◆ **PROBLEM REQUIREMENTS**
For this exercise, retype every record below exactly and keep the pictures out.

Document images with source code
Segment Open

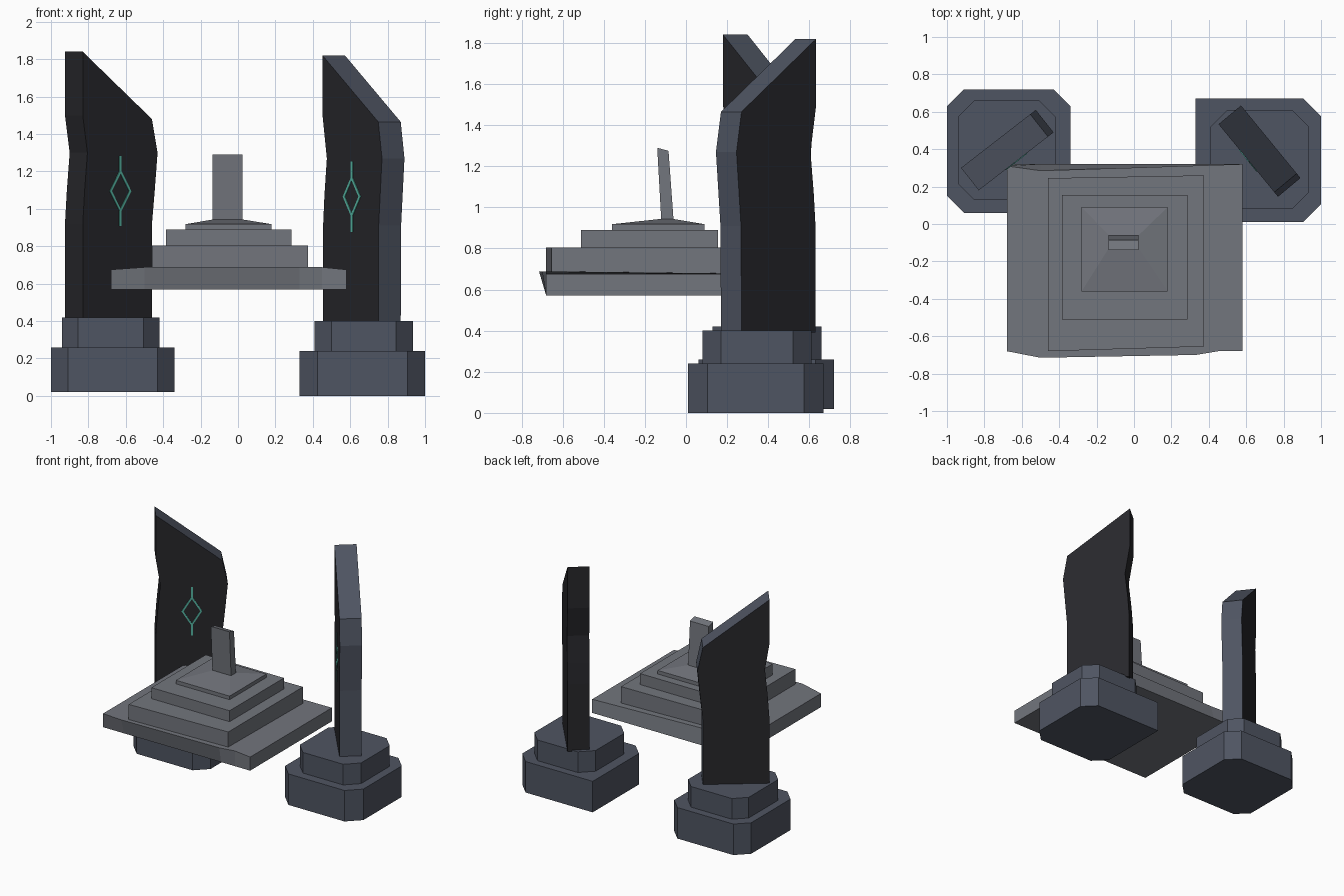
import bpy, bmesh
from mathutils import Vector

if "Cube" in bpy.data.objects:
    bpy.data.objects.remove(bpy.data.objects["Cube"])


def material(name, rgb):
    m = bpy.data.materials.new(name)
    m.diffuse_color = (*rgb, 1)
    m.use_nodes = True
    m.node_tree.nodes["Principled BSDF"].inputs["Base Color"].default_value = m.diffuse_color
    return m


STONE = material("grey stone", (0.17, 0.18, 0.205))
SLATE = material("blue slate", (0.078, 0.09, 0.122))
DARK = material("dark slab", (0.020, 0.020, 0.024))
TEAL = material("teal glow", (0.09, 0.46, 0.36))


def loft(name, lower, upper, mats, rule=None):
    """Solid joining two matching loops of 3D points."""
    bm = bmesh.new()
    a = [bm.verts.new(p) for p in lower]
    b = [bm.verts.new(p) for p in upper]
    n = len(a)
    bm.faces.new(a[::-1])
    bm.faces.new(b)
    for i in range(n):
        j = (i + 1) % n
        bm.faces.new((a[i], a[j], b[j], b[i]))
    bmesh.ops.recalc_face_normals(bm, faces=bm.faces)
    if rule:
        for f in bm.faces:
            f.material_index = rule(f)
    mesh = bpy.data.meshes.new(name)
    bm.to_mesh(mesh)
    bm.free()
    for m in mats:
        mesh.materials.append(m)
    ob = bpy.data.objects.new(name, mesh)
    bpy.context.collection.objects.link(ob)
    return ob


def block(name, ring, z0, z1, mat):
    return loft(name, [(x, y, z0) for x, y in ring], [(x, y, z1) for x, y in ring], [mat])


def rect(x0, x1, y0, y1):
    return [(x0, y0), (x1, y0), (x1, y1), (x0, y1)]


def octagon(x0, x1, y0, y1, c, sharp_back_left=False):
    ring = [(x0 + c, y0), (x1 - c, y0), (x1, y0 + c), (x1, y1 - c), (x1 - c, y1)]
    ring += [(x0, y1)] if sharp_back_left else [(x0 + c, y1), (x0, y1 - c)]
    return ring + [(x0, y0 + c)]


# Chamfered two-step plinths
block("left_plinth", octagon(-1.0, -0.34, 0.06, 0.72, 0.09), 0.02, 0.26, SLATE)
block("left_plinth_step", octagon(-0.94, -0.42, 0.13, 0.66, 0.085), 0.26, 0.42, SLATE)
block("right_plinth", octagon(0.33, 1.0, 0.01, 0.67, 0.095, True), 0.0, 0.24, SLATE)
block("right_plinth_step", octagon(0.41, 0.935, 0.08, 0.61, 0.09), 0.24, 0.40, SLATE)


def pillar(side, profile, origin, slope, depth, glyph):
    """Bent slab: the x-z profile lies on a turned plane and is extruded by depth."""
    x0, y0 = origin

    def on_face(x, z, out=0.0):
        n = Vector((-depth.x, -depth.y, 0)).normalized()
        return Vector((x, y0 + (x - x0) * slope, z)) + n * out

    along = Vector((1, slope, 0)).normalized()

    # Dark broad faces and tall edge, paler slanted top and short edge
    def paler(f):
        return 1 if f.normal.dot(along) > 0.5 else 0

    front = [on_face(x, z) for x, z in profile]
    loft(side + "_pillar", front, [p + depth for p in front], [DARK, SLATE], paler)

    # Thin diamond outline with a stem above and below
    cx, cz, w, h, stem = glyph
    strokes = [((0, h), (w, 0)), ((w, 0), (0, -h)), ((0, -h), (-w, 0)), ((-w, 0), (0, h)),
               ((0, h), (0, stem)), ((0, -h), (0, -stem))]
    for i, (p, q) in enumerate(strokes):
        d = (Vector(q) - Vector(p)).normalized() * 0.005
        s = Vector((-d.y, d.x))
        quad = [Vector(p) - d * 0.5 - s, Vector(q) + d * 0.5 - s,
                Vector(q) + d * 0.5 + s, Vector(p) - d * 0.5 + s]
        loft(f"{side}_glyph_stroke_{i + 1}",
             [on_face(cx + v.x, cz + v.y, -0.002) for v in quad],
             [on_face(cx + v.x, cz + v.y, 0.004) for v in quad], [TEAL])


# Standing slabs
pillar("left",
       [(-0.83, 0.41), (-0.46, 0.41), (-0.46, 0.92), (-0.445, 1.10), (-0.43, 1.30),
        (-0.46, 1.48), (-0.83, 1.84), (-0.83, 1.50), (-0.805, 1.30), (-0.82, 1.10), (-0.83, 0.92)],
       (-0.83, 0.18), 0.775, Vector((-0.095, 0.12, 0)), (-0.63, 1.095, 0.052, 0.105, 0.185))
pillar("right",
       [(0.455, 0.39), (0.75, 0.39), (0.752, 0.91), (0.76, 1.07), (0.77, 1.27),
        (0.75, 1.465), (0.452, 1.82), (0.452, 1.50), (0.475, 1.27), (0.462, 1.07), (0.455, 0.91)],
       (0.455, 0.53), -1.22, Vector((0.12, 0.10, 0)), (0.61, 1.065, 0.042, 0.1, 0.185))

# Stepped floating platform: uneven bottom slab with overhanging front lip
slab = [(-0.68, -0.68), (-0.5, -0.715), (0.33, -0.70), (0.45, -0.68), (0.58, -0.68),
        (0.58, 0.32), (-0.5, 0.285), (-0.68, 0.31)]
loft("platform_slab",
     [(x, -0.68 if y < 0 else 0.32, 0.57) for x, y in slab],
     [(x, y, 0.675 if x < -0.6 or x > 0.5 else 0.688) for x, y in slab], [STONE])
block("platform_middle_step",
      [(-0.46, -0.68), (0.375, -0.655), (0.375, 0.26), (-0.46, 0.245)], 0.67, 0.805, STONE)
block("platform_upper_step", rect(-0.385, 0.285, -0.51, 0.155), 0.80, 0.89, STONE)
block("platform_cap", rect(-0.28, 0.18, -0.36, 0.09), 0.88, 0.918, STONE)
loft("platform_cap_slope",
     [(x, y, 0.918) for x, y in rect(-0.28, 0.18, -0.36, 0.09)],
     [(x, y, 0.943) for x, y in rect(-0.135, 0.025, -0.13, -0.06)], [STONE])

# Leaning tablet on top
side = [(-0.12, 0.93), (-0.06, 0.93), (-0.085, 1.275), (-0.14, 1.29)]
loft("tablet", [(-0.135, y, z) for y, z in side], [(0.025, y, z) for y, z in side], [STONE])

Segment Closed

◆ **RESULT OF THE EXERCISE**
import bpy, bmesh
from mathutils import Vector

if "Cube" in bpy.data.objects:
    bpy.data.objects.remove(bpy.data.objects["Cube"])


def material(name, rgb):
    m = bpy.data.materials.new(name)
    m.diffuse_color = (*rgb, 1)
    m.use_nodes = True
    m.node_tree.nodes["Principled BSDF"].inputs["Base Color"].default_value = m.diffuse_color
    return m


STONE = material("grey stone", (0.17, 0.18, 0.205))
SLATE = material("blue slate", (0.078, 0.09, 0.122))
DARK = material("dark slab", (0.020, 0.020, 0.024))
TEAL = material("teal glow", (0.09, 0.46, 0.36))


def loft(name, lower, upper, mats, rule=None):
    """Solid joining two matching loops of 3D points."""
    bm = bmesh.new()
    a = [bm.verts.new(p) for p in lower]
    b = [bm.verts.new(p) for p in upper]
    n = len(a)
    bm.faces.new(a[::-1])
    bm.faces.new(b)
    for i in range(n):
        j = (i + 1) % n
        bm.faces.new((a[i], a[j], b[j], b[i]))
    bmesh.ops.recalc_face_normals(bm, faces=bm.faces)
    if rule:
        for f in bm.faces:
            f.material_index = rule(f)
    mesh = bpy.data.meshes.new(name)
    bm.to_mesh(mesh)
    bm.free()
    for m in mats:
        mesh.materials.append(m)
    ob = bpy.data.objects.new(name, mesh)
    bpy.context.collection.objects.link(ob)
    return ob


def block(name, ring, z0, z1, mat):
    return loft(name, [(x, y, z0) for x, y in ring], [(x, y, z1) for x, y in ring], [mat])


def rect(x0, x1, y0, y1):
    return [(x0, y0), (x1, y0), (x1, y1), (x0, y1)]


def octagon(x0, x1, y0, y1, c, sharp_back_left=False):
    ring = [(x0 + c, y0), (x1 - c, y0), (x1, y0 + c), (x1, y1 - c), (x1 - c, y1)]
    ring += [(x0, y1)] if sharp_back_left else [(x0 + c, y1), (x0, y1 - c)]
    return ring + [(x0, y0 + c)]


# Chamfered two-step plinths
block("left_plinth", octagon(-1.0, -0.34, 0.06, 0.72, 0.09), 0.02, 0.26, SLATE)
block("left_plinth_step", octagon(-0.94, -0.42, 0.13, 0.66, 0.085), 0.26, 0.42, SLATE)
block("right_plinth", octagon(0.33, 1.0, 0.01, 0.67, 0.095, True), 0.0, 0.24, SLATE)
block("right_plinth_step", octagon(0.41, 0.935, 0.08, 0.61, 0.09), 0.24, 0.40, SLATE)


def pillar(side, profile, origin, slope, depth, glyph):
    """Bent slab: the x-z profile lies on a turned plane and is extruded by depth."""
    x0, y0 = origin

    def on_face(x, z, out=0.0):
        n = Vector((-depth.x, -depth.y, 0)).normalized()
        return Vector((x, y0 + (x - x0) * slope, z)) + n * out

    along = Vector((1, slope, 0)).normalized()

    # Dark broad faces and tall edge, paler slanted top and short edge
    def paler(f):
        return 1 if f.normal.dot(along) > 0.5 else 0

    front = [on_face(x, z) for x, z in profile]
    loft(side + "_pillar", front, [p + depth for p in front], [DARK, SLATE], paler)

    # Thin diamond outline with a stem above and below
    cx, cz, w, h, stem = glyph
    strokes = [((0, h), (w, 0)), ((w, 0), (0, -h)), ((0, -h), (-w, 0)), ((-w, 0), (0, h)),
               ((0, h), (0, stem)), ((0, -h), (0, -stem))]
    for i, (p, q) in enumerate(strokes):
        d = (Vector(q) - Vector(p)).normalized() * 0.005
        s = Vector((-d.y, d.x))
        quad = [Vector(p) - d * 0.5 - s, Vector(q) + d * 0.5 - s,
                Vector(q) + d * 0.5 + s, Vector(p) - d * 0.5 + s]
        loft(f"{side}_glyph_stroke_{i + 1}",
             [on_face(cx + v.x, cz + v.y, -0.002) for v in quad],
             [on_face(cx + v.x, cz + v.y, 0.004) for v in quad], [TEAL])


# Standing slabs
pillar("left",
       [(-0.83, 0.41), (-0.46, 0.41), (-0.46, 0.92), (-0.445, 1.10), (-0.43, 1.30),
        (-0.46, 1.48), (-0.83, 1.84), (-0.83, 1.50), (-0.805, 1.30), (-0.82, 1.10), (-0.83, 0.92)],
       (-0.83, 0.18), 0.775, Vector((-0.095, 0.12, 0)), (-0.63, 1.095, 0.052, 0.105, 0.185))
pillar("right",
       [(0.455, 0.39), (0.75, 0.39), (0.752, 0.91), (0.76, 1.07), (0.77, 1.27),
        (0.75, 1.465), (0.452, 1.82), (0.452, 1.50), (0.475, 1.27), (0.462, 1.07), (0.455, 0.91)],
       (0.455, 0.53), -1.22, Vector((0.12, 0.10, 0)), (0.61, 1.065, 0.042, 0.1, 0.185))

# Stepped floating platform: uneven bottom slab with overhanging front lip
slab = [(-0.68, -0.68), (-0.5, -0.715), (0.33, -0.70), (0.45, -0.68), (0.58, -0.68),
        (0.58, 0.32), (-0.5, 0.285), (-0.68, 0.31)]
loft("platform_slab",
     [(x, -0.68 if y < 0 else 0.32, 0.57) for x, y in slab],
     [(x, y, 0.675 if x < -0.6 or x > 0.5 else 0.688) for x, y in slab], [STONE])
block("platform_middle_step",
      [(-0.46, -0.68), (0.375, -0.655), (0.375, 0.26), (-0.46, 0.245)], 0.67, 0.805, STONE)
block("platform_upper_step", rect(-0.385, 0.285, -0.51, 0.155), 0.80, 0.89, STONE)
block("platform_cap", rect(-0.28, 0.18, -0.36, 0.09), 0.88, 0.918, STONE)
loft("platform_cap_slope",
     [(x, y, 0.918) for x, y in rect(-0.28, 0.18, -0.36, 0.09)],
     [(x, y, 0.943) for x, y in rect(-0.135, 0.025, -0.13, -0.06)], [STONE])

# Leaning tablet on top
side = [(-0.12, 0.93), (-0.06, 0.93), (-0.085, 1.275), (-0.14, 1.29)]
loft("tablet", [(-0.135, y, z) for y, z in side], [(0.025, y, z) for y, z in side], [STONE])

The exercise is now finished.